Advertisement

Researchers at Xanadu, Toronto, have smashed the existing fastest computers and algorithms in completing a difficult sampling task using a photonic quantum computer chip. It would take supercomputers and algorithms roughly 9,000 years to compute, but their quantum processor Borealis ripped through it in just 36 microseconds.

This decade is set to be the age of quantum computers. A growing number of chips and solutions are demonstrating the ability to do jobs quicker than traditional computers and even tackle tasks that are entirely beyond the capabilities of present machines. Gaussian boson sampling is one such task (GBS).
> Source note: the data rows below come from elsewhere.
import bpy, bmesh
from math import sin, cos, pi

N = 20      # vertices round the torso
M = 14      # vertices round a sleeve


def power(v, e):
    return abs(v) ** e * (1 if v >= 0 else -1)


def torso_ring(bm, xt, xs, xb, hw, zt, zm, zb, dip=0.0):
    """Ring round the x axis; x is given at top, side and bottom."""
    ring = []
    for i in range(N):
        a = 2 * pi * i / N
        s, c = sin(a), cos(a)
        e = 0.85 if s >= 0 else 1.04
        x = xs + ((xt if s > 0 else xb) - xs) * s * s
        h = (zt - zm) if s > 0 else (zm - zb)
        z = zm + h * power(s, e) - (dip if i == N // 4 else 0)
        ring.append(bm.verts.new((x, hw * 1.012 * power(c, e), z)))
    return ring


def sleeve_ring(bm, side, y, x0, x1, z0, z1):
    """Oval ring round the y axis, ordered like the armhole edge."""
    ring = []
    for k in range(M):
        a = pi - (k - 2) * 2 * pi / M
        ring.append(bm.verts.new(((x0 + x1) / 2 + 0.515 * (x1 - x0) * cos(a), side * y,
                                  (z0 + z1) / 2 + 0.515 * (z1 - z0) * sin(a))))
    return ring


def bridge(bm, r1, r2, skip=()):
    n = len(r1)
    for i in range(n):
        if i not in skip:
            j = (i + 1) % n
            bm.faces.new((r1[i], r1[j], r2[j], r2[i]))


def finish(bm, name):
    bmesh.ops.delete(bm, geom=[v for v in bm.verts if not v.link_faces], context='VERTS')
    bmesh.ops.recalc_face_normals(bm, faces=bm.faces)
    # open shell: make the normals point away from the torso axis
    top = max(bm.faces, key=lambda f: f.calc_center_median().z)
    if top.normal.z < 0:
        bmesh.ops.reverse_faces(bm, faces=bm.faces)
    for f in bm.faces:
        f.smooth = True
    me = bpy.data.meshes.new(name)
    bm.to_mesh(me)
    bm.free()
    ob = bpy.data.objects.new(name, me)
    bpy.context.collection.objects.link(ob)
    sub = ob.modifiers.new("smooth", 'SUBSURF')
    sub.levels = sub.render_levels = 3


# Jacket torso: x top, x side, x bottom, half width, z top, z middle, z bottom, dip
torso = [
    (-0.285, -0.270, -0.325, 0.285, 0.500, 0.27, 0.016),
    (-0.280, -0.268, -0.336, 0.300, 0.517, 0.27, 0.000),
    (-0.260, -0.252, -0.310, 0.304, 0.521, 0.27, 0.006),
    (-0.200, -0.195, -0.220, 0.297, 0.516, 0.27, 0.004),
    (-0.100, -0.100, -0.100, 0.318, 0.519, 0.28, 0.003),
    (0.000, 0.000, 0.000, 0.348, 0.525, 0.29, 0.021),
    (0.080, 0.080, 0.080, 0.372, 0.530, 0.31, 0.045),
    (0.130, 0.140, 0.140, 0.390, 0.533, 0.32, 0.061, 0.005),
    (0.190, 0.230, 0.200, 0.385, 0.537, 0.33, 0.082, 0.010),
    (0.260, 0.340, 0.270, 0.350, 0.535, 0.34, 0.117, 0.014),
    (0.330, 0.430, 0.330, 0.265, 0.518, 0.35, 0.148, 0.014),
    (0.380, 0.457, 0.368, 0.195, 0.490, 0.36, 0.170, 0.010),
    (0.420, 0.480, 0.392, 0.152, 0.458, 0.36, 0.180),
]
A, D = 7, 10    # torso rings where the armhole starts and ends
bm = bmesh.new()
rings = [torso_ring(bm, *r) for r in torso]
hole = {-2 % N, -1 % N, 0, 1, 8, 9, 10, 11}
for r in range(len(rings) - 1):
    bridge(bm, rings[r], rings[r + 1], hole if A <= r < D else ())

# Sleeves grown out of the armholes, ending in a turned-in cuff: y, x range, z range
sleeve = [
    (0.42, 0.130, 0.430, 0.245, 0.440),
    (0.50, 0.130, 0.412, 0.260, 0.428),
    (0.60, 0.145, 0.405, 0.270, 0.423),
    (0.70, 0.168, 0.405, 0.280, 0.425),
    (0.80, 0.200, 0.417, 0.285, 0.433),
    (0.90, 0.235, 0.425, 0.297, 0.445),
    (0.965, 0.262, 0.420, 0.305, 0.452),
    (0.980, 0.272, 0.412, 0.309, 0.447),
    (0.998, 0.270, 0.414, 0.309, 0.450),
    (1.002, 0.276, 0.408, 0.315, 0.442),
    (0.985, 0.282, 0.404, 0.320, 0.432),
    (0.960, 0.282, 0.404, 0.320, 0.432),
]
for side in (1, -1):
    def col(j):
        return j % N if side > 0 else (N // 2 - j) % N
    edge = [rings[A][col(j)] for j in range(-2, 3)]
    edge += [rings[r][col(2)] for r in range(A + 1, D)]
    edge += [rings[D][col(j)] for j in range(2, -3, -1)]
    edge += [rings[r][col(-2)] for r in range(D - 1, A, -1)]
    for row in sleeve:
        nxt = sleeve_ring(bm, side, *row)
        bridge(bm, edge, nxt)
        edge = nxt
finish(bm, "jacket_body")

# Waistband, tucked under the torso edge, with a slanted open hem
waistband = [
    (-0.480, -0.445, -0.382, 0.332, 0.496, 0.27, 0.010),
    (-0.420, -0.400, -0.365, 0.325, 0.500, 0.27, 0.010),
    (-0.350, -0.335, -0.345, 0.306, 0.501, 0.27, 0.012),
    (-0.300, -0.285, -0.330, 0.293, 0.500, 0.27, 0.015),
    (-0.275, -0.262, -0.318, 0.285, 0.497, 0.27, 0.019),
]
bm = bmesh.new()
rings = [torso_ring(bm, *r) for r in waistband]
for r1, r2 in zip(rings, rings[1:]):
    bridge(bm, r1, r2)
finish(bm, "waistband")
Boson sampling is a process that requires the computer to generate a sample from the probability distribution of single-photon measurements at the circuit’s output. It might sound ridiculous, as even our most powerful supercomputers can’t understand.

BGS has become a standard benchmark for calculating how much quicker a particular quantum chip is over its traditional equivalent due to a few features in BGS that make it non-discriminatory towards specific quantum setups.

Quantum computers differ from ordinary computers because they can process three units of data instead of two. Whereas traditional computers utilise binary (0 being “off” and 1 being “on”), quantum computers employ qubits (0, 1, and “both”). In addition, they are substantially faster than existing computers because they compute the probability of each answer before utilising it, giving them an edge over current machines that must run through each solution to determine if it is true or false.

Xanadu’s aptly called photonics quantum device, Borealis, transmits quantum information via successive bursts of light. It’s a beast of a chip, with up to 219 qubits, 129 of which were used in this study. According to the experts, photon-based quantum devices will be the most likely architecture to be used in the future.

The Borealis device is unique in that each quantum gate is programmable; while other processors have used this functionality, they have yet to attain quantum supremacy.

The researchers indicated that this work represents a significant step forward in developing quantum devices. “This work is a critical milestone on the path to a practical quantum computer, validating key technological features of photonics as a platform for this goal,” write the authors.

The study was published in the journal Nature.

Advertisement

Leave a Reply

Your email address will not be published.